Wherever the string "bmesh" turns up in the data, copy the whole line.
** Records shown follows **
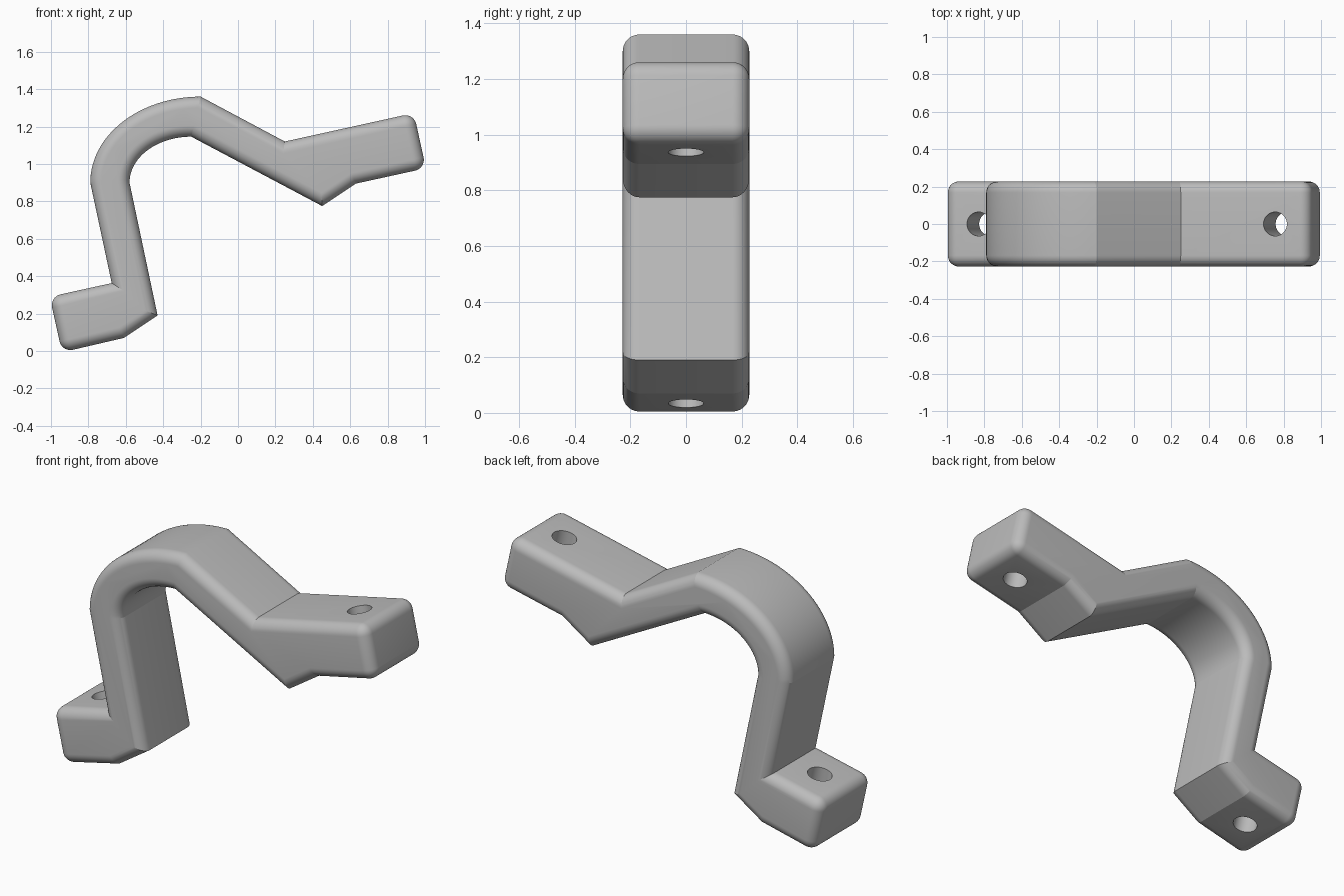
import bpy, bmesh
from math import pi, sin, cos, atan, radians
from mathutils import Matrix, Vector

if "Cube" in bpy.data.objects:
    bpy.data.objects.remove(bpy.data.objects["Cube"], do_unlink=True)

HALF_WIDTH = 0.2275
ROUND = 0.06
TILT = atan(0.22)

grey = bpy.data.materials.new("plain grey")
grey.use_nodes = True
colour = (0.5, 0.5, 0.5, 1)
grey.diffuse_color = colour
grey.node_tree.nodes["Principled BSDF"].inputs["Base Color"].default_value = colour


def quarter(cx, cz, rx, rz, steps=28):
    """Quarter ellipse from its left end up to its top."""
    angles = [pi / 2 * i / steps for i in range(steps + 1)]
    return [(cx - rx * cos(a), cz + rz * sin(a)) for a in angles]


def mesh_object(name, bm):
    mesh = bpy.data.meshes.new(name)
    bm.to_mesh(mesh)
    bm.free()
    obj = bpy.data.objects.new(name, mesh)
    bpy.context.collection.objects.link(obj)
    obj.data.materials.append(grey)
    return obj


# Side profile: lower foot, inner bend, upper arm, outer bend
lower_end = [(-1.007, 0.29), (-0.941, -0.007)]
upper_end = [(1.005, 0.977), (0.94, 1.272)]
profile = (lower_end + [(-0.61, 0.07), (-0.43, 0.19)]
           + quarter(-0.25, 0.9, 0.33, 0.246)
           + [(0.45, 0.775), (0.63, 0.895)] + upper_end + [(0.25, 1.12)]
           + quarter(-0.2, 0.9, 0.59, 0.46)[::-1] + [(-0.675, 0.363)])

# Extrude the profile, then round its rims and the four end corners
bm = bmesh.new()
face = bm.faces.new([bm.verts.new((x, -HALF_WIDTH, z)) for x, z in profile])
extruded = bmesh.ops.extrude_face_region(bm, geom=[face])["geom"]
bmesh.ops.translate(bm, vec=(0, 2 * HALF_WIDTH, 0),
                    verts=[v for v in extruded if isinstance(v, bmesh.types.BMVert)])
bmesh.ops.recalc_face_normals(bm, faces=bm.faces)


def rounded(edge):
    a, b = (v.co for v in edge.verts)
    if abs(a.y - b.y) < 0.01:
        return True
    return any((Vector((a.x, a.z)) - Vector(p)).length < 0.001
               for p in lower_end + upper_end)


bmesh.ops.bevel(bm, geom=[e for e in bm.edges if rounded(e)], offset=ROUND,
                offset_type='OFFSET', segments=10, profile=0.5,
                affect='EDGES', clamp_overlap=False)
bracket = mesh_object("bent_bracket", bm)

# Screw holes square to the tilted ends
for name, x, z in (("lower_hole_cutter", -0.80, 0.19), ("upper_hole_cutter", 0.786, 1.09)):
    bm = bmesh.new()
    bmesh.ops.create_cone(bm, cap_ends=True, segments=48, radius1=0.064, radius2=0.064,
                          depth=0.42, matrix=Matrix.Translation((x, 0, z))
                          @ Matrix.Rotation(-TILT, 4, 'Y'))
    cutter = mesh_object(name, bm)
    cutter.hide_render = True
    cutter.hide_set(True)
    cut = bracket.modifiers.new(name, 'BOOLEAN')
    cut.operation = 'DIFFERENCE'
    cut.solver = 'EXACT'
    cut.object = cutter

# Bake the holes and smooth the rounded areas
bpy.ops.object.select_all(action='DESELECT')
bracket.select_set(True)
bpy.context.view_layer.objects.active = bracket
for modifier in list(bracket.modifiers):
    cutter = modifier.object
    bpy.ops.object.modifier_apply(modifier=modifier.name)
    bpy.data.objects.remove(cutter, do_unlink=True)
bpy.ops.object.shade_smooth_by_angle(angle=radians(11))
** End of Records shown **
**Answer space**
import bpy, bmesh
bm = bmesh.new()
extruded = bmesh.ops.extrude_face_region(bm, geom=[face])["geom"]
bmesh.ops.translate(bm, vec=(0, 2 * HALF_WIDTH, 0),
                    verts=[v for v in extruded if isinstance(v, bmesh.types.BMVert)])
bmesh.ops.recalc_face_normals(bm, faces=bm.faces)
bmesh.ops.bevel(bm, geom=[e for e in bm.edges if rounded(e)], offset=ROUND,
    bm = bmesh.new()
    bmesh.ops.create_cone(bm, cap_ends=True, segments=48, radius1=0.064, radius2=0.064,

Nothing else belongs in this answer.